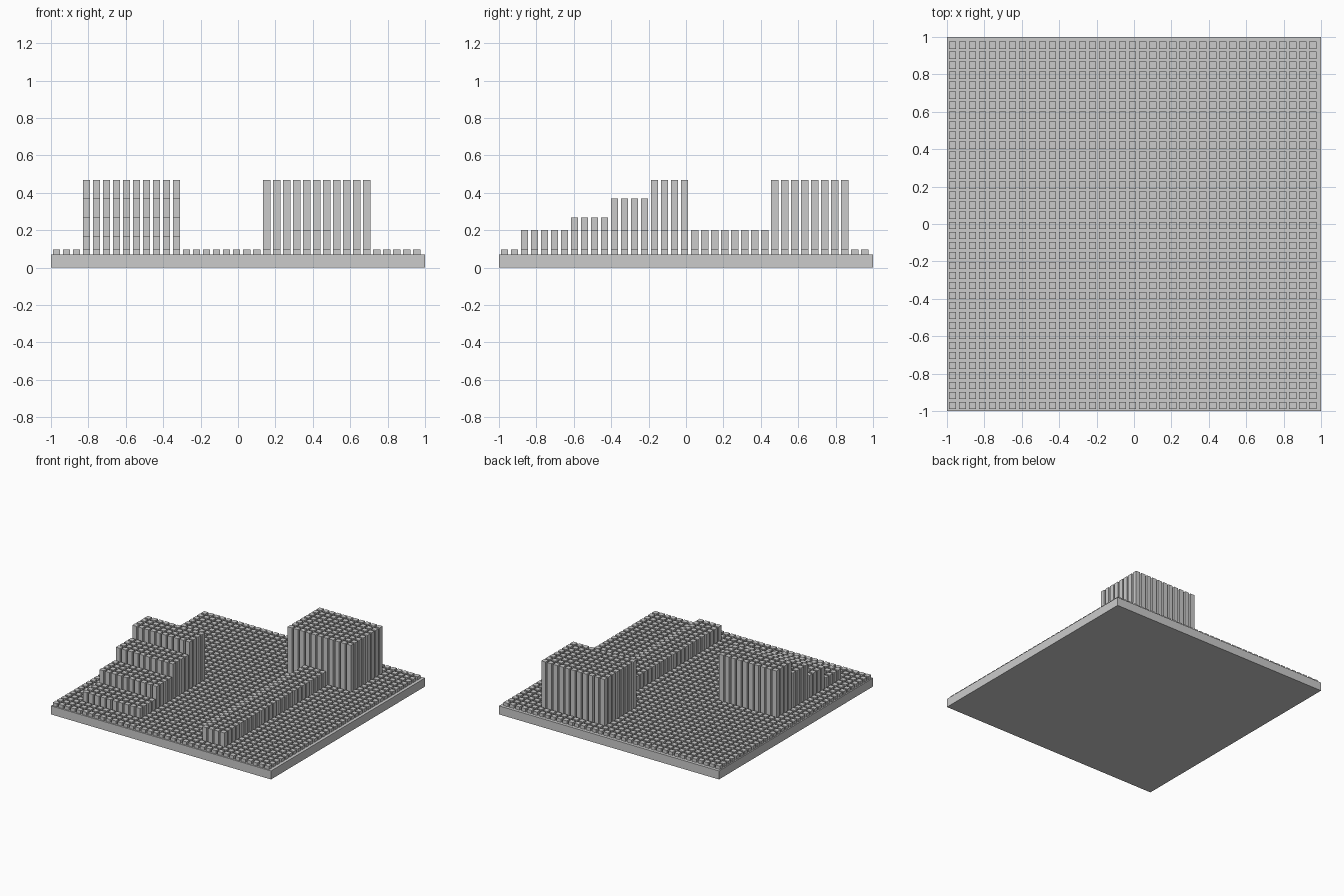
import bpy, bmesh
from mathutils import Matrix

if "Cube" in bpy.data.objects:
    bpy.data.objects.remove(bpy.data.objects["Cube"])

PITCH, WIDTH, START, COUNT = 0.0535, 0.039, -0.99, 37
BASE_TOP = 0.07

grey = bpy.data.materials.new("grey")
grey.diffuse_color = (0.6, 0.6, 0.6, 1)
grey.use_nodes = True
grey.node_tree.nodes["Principled BSDF"].inputs["Base Color"].default_value = grey.diffuse_color


def add_box(bm, x0, x1, y0, y1, z0, z1):
    size = Matrix.Diagonal((x1 - x0, y1 - y0, z1 - z0, 1))
    place = Matrix.Translation(((x0 + x1) / 2, (y0 + y1) / 2, (z0 + z1) / 2))
    bmesh.ops.create_cube(bm, size=1, matrix=place @ size)


def finish(bm, name):
    mesh = bpy.data.meshes.new(name)
    bm.to_mesh(mesh)
    bm.free()
    mesh.materials.append(grey)
    bpy.context.collection.objects.link(bpy.data.objects.new(name, mesh))


# Blocks of raised posts: name, first/last column, first/last row, top height
BLOCKS = [
    ("step_1", 3, 12, 3, 6, 0.168),
    ("step_2", 3, 12, 7, 10, 0.267),
    ("step_3", 3, 12, 11, 14, 0.369),
    ("step_4", 3, 12, 15, 18, 0.468),
    ("wall", 24, 27, 2, 26, 0.202),
    ("tower", 21, 31, 27, 34, 0.468),
]


def add_posts(name, cells, top):
    bm = bmesh.new()
    for i, j in cells:
        x, y = START + i * PITCH, START + j * PITCH
        add_box(bm, x, x + WIDTH, y, y + WIDTH, BASE_TOP, top)
    finish(bm, name)


# Base slab
bm = bmesh.new()
add_box(bm, -1, 1, -1, 1, 0, BASE_TOP)
finish(bm, "base_slab")

# Raised posts, then low studs everywhere else
free = {(i, j) for i in range(COUNT) for j in range(COUNT)}
for name, i0, i1, j0, j1, top in BLOCKS:
    cells = {(i, j) for i in range(i0, i1 + 1) for j in range(j0, j1 + 1)}
    add_posts(name + "_posts", sorted(cells), top)
    free -= cells
add_posts("low_studs", sorted(free), 0.097)
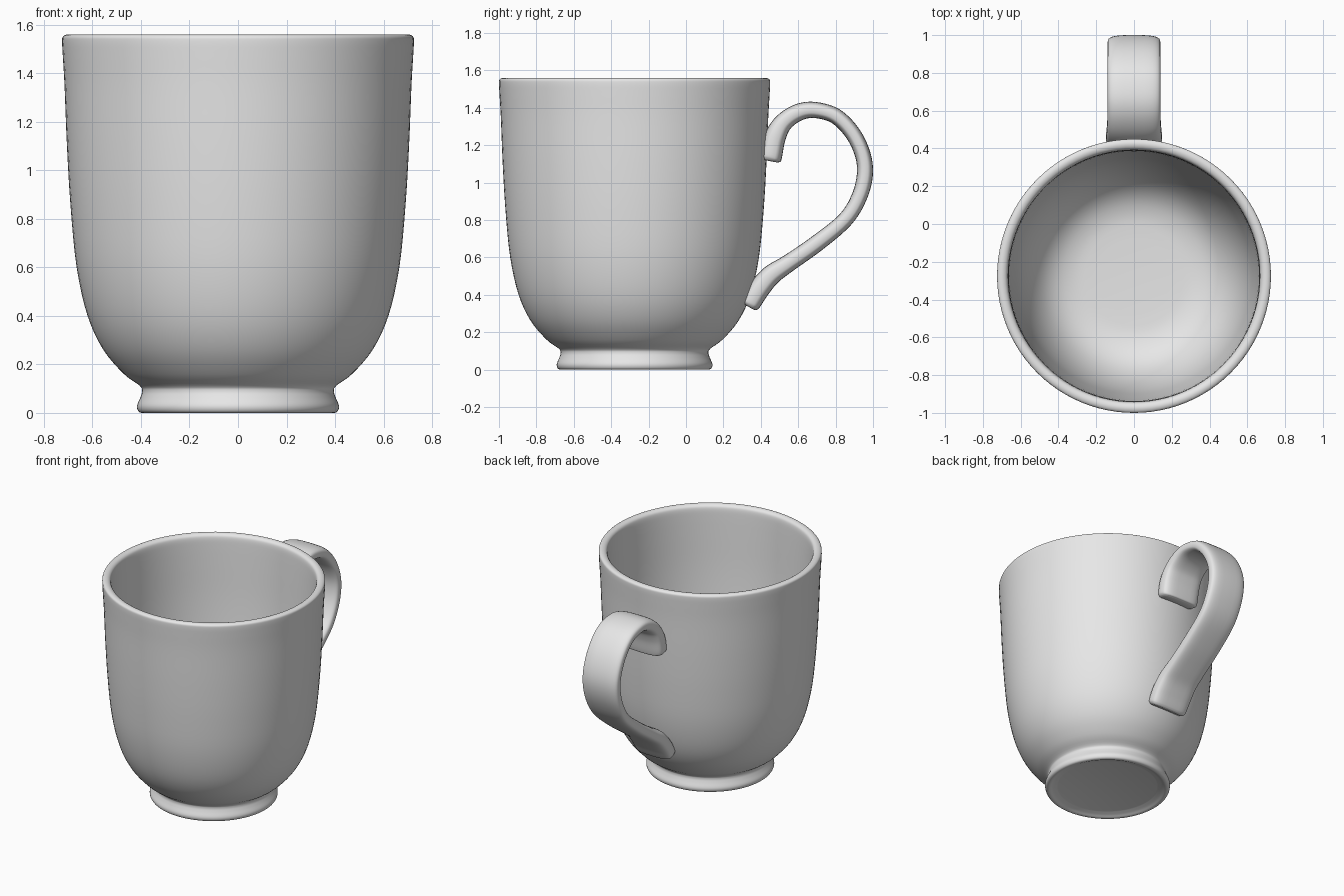
import bpy
import bmesh
import math
from mathutils import Vector

if "Cube" in bpy.data.objects:
    bpy.data.objects.remove(bpy.data.objects["Cube"])

CENTRE_Y = -0.275

# Glazed ceramic colour
ceramic = bpy.data.materials.new("grey_ceramic")
ceramic.use_nodes = True
ceramic.diffuse_color = (0.8, 0.8, 0.8, 1)
ceramic.node_tree.nodes["Principled BSDF"].inputs["Base Color"].default_value = ceramic.diffuse_color


def smooth_path(points, steps):
    """Sample a Catmull-Rom spline through the control points."""
    pts = [Vector(p) for p in points]
    pts = [2 * pts[0] - pts[1]] + pts + [2 * pts[-1] - pts[-2]]
    out = []
    for a, b, c, d in zip(pts, pts[1:], pts[2:], pts[3:]):
        for i in range(steps):
            t = i / steps
            out.append(b + (c - a) * t / 2
                       + (2 * a - 5 * b + 4 * c - d) * t * t / 2
                       + (3 * b - a - 3 * c + d) * t ** 3 / 2)
    return out + [pts[-2]]


def skin(name, rings):
    """Join closed rings of points into a capped smooth solid."""
    bm = bmesh.new()
    loops = [[bm.verts.new(p) for p in ring] for ring in rings]
    for low, high in zip(loops, loops[1:]):
        for i in range(len(low)):
            bm.faces.new((low[i - 1], low[i], high[i], high[i - 1]))
    bm.faces.new(loops[0])
    bm.faces.new(loops[-1])
    bmesh.ops.recalc_face_normals(bm, faces=bm.faces)
    mesh = bpy.data.meshes.new(name)
    bm.to_mesh(mesh)
    bm.free()
    mesh.materials.append(ceramic)
    obj = bpy.data.objects.new(name, mesh)
    bpy.context.collection.objects.link(obj)
    bpy.ops.object.select_all(action="DESELECT")
    obj.select_set(True)
    bpy.context.view_layer.objects.active = obj
    bpy.ops.object.shade_smooth_by_angle(angle=math.radians(50))
    return obj


def angles(count):
    return [math.tau * i / count for i in range(count)]


# Mug body: foot, outer wall, rim, inner wall and floor as (radius, height)
profile = [
    (0.33, 0.02), (0.365, 0.01), (0.39, 0), (0.41, 0.006), (0.416, 0.03),
    (0.402, 0.065), (0.395, 0.09), (0.405, 0.112), (0.47, 0.16),
    (0.555, 0.26), (0.62, 0.4), (0.665, 0.6), (0.69, 0.85), (0.705, 1.1),
    (0.715, 1.35), (0.722, 1.47), (0.725, 1.53), (0.721, 1.552),
    (0.7, 1.56), (0.678, 1.552), (0.668, 1.53), (0.664, 1.47),
    (0.66, 1.35), (0.652, 1.1), (0.636, 0.85), (0.61, 0.6), (0.565, 0.42),
    (0.5, 0.29), (0.42, 0.21), (0.32, 0.17), (0.2, 0.16),
]
skin("mug_body", [
    [(r * math.cos(a), CENTRE_Y + r * math.sin(a), z) for a in angles(96)]
    for r, z in smooth_path(profile, 4)
])

# Handle: centre line as (y, z, half thickness, half width)
handle_path = [
    (0.447, 1.115, 0.045, 0.125), (0.449, 1.125, 0.058, 0.14),
    (0.455, 1.15, 0.06, 0.148), (0.475, 1.24, 0.058, 0.148),
    (0.52, 1.32, 0.05, 0.143), (0.6, 1.375, 0.046, 0.14),
    (0.69, 1.388, 0.043, 0.14), (0.8, 1.355, 0.042, 0.14),
    (0.89, 1.265, 0.042, 0.14), (0.945, 1.15, 0.042, 0.14),
    (0.956, 1.04, 0.043, 0.14), (0.925, 0.92, 0.042, 0.14),
    (0.85, 0.8, 0.042, 0.14), (0.7, 0.675, 0.045, 0.14),
    (0.55, 0.57, 0.047, 0.14), (0.455, 0.505, 0.054, 0.143),
    (0.39, 0.43, 0.057, 0.146), (0.35, 0.365, 0.055, 0.143),
    (0.339, 0.345, 0.05, 0.135), (0.334, 0.336, 0.037, 0.12),
]


def rounded(value):
    """Turn a circle coordinate into a flattened, soft-cornered one."""
    return math.copysign(abs(value) ** 0.6, value)


path = smooth_path(handle_path, 5)
rings = []
for i, (y, z, thick, wide) in enumerate(path):
    before, after = path[max(i - 1, 0)], path[min(i + 1, len(path) - 1)]
    along = Vector((after[0] - before[0], after[1] - before[1])).normalized()
    rings.append([
        (wide * rounded(math.cos(a)),
         y - along.y * thick * rounded(math.sin(a)),
         z + along.x * thick * rounded(math.sin(a)))
        for a in angles(32)
    ])
skin("handle", rings)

--

* PROBLEM TO SOLVE *
In the lines above, find each one with "ceramic" and list it.

* EXERCISE RESPONSE *
# Glazed ceramic colour
ceramic = bpy.data.materials.new("grey_ceramic")
ceramic.use_nodes = True
ceramic.diffuse_color = (0.8, 0.8, 0.8, 1)
ceramic.node_tree.nodes["Principled BSDF"].inputs["Base Color"].default_value = ceramic.diffuse_color
    mesh.materials.append(ceramic)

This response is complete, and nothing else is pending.